Survey finds that university presidents in North America are much less likely to feel ready to cope with the crisis this academic year than those in Asia and Oceania

November 11, 2020
Empty classroom
Source: iStock

Universities’ finances are still under significant pressure as a result of the pandemic, with almost half of global higher education leaders anticipating moderate or significant drops in revenue over the next year, according to a major study. 

A survey of almost 800 university presidents and vice-presidents from 90 countries found that 73 per cent were predicting revenue declines during the 2020-21 academic year compared with 2019-20 because of Covid-19, with 43 per cent expecting moderate or significant drops in revenue.

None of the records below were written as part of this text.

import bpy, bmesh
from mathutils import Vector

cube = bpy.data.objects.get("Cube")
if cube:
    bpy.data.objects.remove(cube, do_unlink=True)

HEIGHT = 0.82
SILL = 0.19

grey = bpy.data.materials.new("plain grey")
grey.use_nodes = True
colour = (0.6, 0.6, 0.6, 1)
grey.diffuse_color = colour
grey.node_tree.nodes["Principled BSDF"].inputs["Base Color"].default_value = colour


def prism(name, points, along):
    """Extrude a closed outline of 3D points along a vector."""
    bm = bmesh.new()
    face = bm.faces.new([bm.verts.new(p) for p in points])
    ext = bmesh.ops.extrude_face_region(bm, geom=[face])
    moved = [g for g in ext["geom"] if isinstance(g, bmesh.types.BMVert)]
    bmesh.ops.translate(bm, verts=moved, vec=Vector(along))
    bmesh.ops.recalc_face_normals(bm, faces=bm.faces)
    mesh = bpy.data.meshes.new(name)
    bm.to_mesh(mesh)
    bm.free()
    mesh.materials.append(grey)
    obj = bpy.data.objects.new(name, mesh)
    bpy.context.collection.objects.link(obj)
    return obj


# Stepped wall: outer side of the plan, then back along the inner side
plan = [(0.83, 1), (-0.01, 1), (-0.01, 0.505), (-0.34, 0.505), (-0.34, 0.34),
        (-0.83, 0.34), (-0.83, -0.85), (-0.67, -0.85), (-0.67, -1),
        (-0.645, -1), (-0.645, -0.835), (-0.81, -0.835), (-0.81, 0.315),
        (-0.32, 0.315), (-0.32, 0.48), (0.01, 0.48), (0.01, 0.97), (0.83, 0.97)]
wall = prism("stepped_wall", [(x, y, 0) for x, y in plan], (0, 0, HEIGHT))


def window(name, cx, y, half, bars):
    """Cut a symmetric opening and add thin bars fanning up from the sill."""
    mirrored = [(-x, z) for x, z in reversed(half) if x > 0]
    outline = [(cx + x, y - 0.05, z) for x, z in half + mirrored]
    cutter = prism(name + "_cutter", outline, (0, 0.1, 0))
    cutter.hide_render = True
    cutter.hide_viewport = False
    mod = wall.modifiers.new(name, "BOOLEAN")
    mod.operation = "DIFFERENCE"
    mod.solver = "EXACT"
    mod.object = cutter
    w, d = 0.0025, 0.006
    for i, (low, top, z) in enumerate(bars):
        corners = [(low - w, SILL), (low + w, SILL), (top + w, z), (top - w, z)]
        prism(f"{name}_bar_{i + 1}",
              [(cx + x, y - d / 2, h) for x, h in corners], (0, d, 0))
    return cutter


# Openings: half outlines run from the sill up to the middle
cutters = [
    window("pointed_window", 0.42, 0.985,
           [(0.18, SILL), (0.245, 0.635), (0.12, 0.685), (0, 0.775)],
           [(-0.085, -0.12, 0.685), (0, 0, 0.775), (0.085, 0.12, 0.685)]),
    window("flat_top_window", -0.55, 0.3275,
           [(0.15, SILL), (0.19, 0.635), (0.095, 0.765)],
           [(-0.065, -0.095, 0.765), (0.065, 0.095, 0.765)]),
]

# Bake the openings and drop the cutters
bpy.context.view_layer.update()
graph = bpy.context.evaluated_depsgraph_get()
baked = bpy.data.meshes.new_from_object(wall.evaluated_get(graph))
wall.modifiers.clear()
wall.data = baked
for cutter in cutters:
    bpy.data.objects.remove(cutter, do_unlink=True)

Respondents in North America and Central and South America were most likely to anticipate revenue declines (84 per cent and 81 per cent respectively), while those in Asia and Oceania (68 per cent), Africa and the Middle East (65 per cent) and Europe (58 per cent) were more optimistic.

Forty-six per cent of respondents anticipated a decline in fundraising income, while more than half expected a drop in student enrolment (60 per cent) or university-industry collaboration (55 per cent).

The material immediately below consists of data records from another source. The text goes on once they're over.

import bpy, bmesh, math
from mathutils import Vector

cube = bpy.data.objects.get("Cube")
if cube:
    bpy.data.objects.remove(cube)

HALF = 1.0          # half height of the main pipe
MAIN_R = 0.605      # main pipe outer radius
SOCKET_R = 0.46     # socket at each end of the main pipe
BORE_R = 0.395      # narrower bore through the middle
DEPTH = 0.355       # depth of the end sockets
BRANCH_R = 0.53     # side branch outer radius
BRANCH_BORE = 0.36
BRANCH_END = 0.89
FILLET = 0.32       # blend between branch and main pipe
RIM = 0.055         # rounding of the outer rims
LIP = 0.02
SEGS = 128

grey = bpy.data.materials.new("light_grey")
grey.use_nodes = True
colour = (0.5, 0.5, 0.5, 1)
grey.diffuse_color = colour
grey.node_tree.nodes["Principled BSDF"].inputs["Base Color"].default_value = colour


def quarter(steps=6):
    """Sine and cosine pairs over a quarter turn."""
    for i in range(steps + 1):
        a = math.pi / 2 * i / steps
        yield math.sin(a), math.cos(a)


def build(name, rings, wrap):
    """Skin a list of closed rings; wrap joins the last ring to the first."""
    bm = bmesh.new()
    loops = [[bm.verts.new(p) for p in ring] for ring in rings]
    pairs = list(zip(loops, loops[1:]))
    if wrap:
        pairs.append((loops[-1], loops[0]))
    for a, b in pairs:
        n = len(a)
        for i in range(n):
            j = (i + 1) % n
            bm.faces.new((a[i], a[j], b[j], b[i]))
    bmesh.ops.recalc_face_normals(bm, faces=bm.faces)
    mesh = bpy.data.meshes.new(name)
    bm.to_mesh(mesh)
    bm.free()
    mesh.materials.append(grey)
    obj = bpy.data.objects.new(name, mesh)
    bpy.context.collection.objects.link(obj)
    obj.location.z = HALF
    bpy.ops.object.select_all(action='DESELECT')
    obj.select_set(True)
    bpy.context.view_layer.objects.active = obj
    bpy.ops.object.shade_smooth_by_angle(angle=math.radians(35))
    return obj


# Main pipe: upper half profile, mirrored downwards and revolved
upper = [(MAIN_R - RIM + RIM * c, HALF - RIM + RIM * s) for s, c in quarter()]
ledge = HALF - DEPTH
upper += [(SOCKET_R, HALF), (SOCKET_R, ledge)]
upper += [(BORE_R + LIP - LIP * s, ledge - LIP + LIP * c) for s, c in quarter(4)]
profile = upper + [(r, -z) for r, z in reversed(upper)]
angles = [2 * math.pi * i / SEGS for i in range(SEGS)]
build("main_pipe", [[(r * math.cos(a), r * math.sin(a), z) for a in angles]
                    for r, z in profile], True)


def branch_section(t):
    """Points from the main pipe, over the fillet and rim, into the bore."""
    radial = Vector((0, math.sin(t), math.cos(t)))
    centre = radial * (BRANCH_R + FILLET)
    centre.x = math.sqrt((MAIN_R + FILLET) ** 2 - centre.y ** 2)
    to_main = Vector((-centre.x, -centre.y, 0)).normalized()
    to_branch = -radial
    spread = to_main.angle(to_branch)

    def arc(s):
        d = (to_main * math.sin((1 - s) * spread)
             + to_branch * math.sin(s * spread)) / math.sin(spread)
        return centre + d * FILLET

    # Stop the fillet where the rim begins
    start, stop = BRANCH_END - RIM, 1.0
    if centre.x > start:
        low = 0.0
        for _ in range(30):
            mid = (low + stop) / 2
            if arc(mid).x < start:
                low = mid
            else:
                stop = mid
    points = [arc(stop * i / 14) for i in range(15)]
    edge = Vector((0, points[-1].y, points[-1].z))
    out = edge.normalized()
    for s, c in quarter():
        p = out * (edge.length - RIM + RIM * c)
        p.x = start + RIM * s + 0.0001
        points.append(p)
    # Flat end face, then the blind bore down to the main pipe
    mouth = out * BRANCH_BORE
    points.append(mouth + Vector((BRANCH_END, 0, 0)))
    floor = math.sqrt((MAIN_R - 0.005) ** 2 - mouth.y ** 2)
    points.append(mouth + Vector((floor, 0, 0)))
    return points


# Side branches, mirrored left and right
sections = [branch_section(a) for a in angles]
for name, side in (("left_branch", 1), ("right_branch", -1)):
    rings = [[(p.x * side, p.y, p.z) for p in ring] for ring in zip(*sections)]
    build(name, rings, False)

At the same time, 45 per cent of university leaders predicted an increase in demand for enhanced student financial support and 30 per cent expected to invest more in infrastructure. 

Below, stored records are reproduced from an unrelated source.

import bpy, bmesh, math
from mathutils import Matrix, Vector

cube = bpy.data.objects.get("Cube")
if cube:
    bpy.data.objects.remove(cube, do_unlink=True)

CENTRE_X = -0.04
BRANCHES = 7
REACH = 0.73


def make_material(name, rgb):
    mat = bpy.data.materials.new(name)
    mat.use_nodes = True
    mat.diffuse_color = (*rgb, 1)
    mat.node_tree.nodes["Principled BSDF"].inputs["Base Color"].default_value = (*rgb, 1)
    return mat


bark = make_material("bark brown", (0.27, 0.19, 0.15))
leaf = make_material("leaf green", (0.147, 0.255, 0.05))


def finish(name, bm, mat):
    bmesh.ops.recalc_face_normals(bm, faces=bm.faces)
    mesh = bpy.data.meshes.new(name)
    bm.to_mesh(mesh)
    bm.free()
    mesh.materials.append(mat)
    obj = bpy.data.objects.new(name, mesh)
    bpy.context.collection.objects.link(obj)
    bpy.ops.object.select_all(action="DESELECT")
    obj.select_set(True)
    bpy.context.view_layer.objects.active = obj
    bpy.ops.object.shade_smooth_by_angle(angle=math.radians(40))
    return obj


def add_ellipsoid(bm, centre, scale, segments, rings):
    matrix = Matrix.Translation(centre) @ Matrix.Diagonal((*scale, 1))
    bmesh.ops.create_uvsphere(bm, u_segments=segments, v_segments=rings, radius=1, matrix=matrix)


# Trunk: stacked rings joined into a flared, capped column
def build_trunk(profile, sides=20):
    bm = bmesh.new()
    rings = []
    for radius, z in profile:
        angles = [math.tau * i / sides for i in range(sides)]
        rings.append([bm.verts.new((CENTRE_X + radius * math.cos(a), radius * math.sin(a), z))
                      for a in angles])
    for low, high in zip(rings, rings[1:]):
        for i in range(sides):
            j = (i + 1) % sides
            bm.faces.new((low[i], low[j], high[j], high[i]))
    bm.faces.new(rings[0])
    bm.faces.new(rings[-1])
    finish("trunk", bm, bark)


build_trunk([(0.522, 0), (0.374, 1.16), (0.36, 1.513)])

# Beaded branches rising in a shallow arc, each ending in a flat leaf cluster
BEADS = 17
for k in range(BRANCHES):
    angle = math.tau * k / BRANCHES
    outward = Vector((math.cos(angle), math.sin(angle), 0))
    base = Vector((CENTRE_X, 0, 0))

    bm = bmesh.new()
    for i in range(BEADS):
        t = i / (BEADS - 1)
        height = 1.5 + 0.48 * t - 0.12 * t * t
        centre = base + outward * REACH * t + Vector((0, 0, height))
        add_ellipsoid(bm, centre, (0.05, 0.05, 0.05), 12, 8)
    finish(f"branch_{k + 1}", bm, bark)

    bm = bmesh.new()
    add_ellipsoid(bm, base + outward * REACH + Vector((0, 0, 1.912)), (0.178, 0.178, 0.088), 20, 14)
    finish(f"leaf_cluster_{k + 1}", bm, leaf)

The survey, which was carried out between July and September, was led by the International Association of University Presidents (IAUP) and Santander Universities, in partnership with several higher education organisations. 

When asked whether they were changing their financial model in response to the crisis, respondents were most likely to say that they were focusing on making temporary adjustments to deal with the pandemic emergency (47 per cent). But a significant share said that they were restructuring (39 per cent) or “reinventing” their business model (36 per cent) as part of a long-term response to the impact of the crisis. 

Just 44 per cent of respondents indicated that their institution was ready to cope with the pandemic during the 2020-21 academic year, while 46 per cent said that they were “somewhat ready”. But levels of preparation varied widely by region, with 49 per cent of leaders in Asia and Oceania reporting feeling ready, compared with 40 per cent in Europe and just 29 per cent in North America. Private institutions felt more ready to cope with Covid-19 (43 per cent) than public institutions (34 per cent).

The survey also suggested that leaders were preparing for lasting shifts in teaching delivery. When asked about potential transformation in three or more years, 71 per cent of leaders said they envisioned that programmes would be offered in several delivery modes – face-to-face, online and hybrid.

Fernando León García, president-elect of IAUP and president of CETYS University, a private, non-profit institution in Mexico, said that the most important message from the survey was that most institutions “are not thinking beyond the pandemic”. 

“Now is the time to see what recurrent challenges you have and what innovations you must begin to discuss that are in the context of your mission, your vision, your commitment to academic quality and to promoting student success and engagement. That’s the challenge we have as we move from the transitional stage to transformation,” he said.

Register to continue

Why register?

  • Registration is free and only takes a moment
  • Once registered, you can read 3 articles a month
  • Sign up for our newsletter
Please Login or Register to read this article.

Related articles


Featured jobs